What you have to do = Look for the word "verts" in the entries below, then copy every line that has it.

Data in this exercise =
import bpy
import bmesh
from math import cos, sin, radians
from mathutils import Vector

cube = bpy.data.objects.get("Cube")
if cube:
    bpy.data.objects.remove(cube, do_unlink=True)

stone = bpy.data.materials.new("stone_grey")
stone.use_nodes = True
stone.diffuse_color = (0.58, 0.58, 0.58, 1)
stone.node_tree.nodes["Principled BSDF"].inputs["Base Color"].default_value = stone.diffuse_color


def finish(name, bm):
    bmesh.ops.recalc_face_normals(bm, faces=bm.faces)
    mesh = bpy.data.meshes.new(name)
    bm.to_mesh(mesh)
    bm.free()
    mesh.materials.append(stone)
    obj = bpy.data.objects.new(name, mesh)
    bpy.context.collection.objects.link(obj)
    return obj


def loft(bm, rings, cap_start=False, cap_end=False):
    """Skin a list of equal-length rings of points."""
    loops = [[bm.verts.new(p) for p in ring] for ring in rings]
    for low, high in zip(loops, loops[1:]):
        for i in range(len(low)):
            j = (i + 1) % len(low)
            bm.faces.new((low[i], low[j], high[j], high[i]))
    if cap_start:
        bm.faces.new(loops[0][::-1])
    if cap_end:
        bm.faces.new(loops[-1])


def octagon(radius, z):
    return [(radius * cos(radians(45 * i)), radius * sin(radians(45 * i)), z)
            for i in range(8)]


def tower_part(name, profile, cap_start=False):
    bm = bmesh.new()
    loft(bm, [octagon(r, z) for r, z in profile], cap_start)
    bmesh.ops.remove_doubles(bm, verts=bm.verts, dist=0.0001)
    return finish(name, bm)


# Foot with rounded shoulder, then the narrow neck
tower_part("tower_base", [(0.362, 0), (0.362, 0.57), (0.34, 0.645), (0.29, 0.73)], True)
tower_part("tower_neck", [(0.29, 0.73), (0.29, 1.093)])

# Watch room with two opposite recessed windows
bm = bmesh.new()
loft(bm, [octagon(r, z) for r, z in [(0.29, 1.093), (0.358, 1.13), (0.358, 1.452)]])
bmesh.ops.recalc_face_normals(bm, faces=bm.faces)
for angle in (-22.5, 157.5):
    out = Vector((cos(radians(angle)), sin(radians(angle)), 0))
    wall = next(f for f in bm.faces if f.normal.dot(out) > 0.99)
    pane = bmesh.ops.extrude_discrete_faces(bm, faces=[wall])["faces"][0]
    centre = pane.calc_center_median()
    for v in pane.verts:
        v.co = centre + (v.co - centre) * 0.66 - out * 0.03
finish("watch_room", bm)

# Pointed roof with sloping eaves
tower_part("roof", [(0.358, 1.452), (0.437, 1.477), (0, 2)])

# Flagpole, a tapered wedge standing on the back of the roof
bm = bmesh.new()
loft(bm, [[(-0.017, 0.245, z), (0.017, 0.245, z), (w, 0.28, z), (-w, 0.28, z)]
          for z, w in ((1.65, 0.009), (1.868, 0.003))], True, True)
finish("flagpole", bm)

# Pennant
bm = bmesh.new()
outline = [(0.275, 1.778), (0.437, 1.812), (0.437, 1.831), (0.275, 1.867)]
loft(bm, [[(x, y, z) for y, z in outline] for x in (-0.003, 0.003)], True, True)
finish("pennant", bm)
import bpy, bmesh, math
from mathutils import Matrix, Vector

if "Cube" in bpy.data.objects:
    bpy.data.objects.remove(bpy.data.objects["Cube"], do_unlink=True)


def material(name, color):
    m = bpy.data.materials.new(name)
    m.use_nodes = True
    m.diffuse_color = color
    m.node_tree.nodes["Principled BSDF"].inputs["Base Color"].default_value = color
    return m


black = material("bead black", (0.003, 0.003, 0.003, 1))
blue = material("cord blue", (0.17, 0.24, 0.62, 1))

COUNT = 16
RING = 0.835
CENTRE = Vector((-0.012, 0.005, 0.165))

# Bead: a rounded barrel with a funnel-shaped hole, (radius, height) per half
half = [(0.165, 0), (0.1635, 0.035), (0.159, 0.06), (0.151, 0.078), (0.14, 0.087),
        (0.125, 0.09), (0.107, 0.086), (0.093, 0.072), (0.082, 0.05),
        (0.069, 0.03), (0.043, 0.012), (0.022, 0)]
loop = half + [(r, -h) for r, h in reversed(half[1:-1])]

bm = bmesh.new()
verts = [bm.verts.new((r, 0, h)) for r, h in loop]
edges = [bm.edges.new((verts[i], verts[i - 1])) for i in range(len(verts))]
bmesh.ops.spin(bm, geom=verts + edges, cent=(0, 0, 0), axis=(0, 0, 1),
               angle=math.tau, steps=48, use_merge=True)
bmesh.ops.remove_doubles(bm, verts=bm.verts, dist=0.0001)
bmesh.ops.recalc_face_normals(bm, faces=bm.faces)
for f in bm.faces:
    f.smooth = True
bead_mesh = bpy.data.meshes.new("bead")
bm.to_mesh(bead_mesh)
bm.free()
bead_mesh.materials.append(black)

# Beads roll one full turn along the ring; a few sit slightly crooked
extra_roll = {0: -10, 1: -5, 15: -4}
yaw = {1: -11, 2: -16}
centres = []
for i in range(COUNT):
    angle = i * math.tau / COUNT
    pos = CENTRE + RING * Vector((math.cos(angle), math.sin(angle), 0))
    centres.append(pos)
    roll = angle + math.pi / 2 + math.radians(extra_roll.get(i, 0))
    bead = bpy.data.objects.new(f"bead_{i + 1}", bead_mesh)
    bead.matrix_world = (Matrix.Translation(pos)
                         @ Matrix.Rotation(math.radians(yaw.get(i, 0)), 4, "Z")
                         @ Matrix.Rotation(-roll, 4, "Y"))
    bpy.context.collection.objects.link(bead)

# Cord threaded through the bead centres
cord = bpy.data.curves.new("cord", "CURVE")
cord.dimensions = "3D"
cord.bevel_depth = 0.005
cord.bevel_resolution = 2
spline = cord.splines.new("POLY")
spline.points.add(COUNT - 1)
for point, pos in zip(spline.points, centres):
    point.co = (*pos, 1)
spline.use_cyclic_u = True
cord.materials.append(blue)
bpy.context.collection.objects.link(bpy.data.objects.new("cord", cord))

Solution below =
    loops = [[bm.verts.new(p) for p in ring] for ring in rings]
    bmesh.ops.remove_doubles(bm, verts=bm.verts, dist=0.0001)
    for v in pane.verts:
verts = [bm.verts.new((r, 0, h)) for r, h in loop]
edges = [bm.edges.new((verts[i], verts[i - 1])) for i in range(len(verts))]
bmesh.ops.spin(bm, geom=verts + edges, cent=(0, 0, 0), axis=(0, 0, 1),
bmesh.ops.remove_doubles(bm, verts=bm.verts, dist=0.0001)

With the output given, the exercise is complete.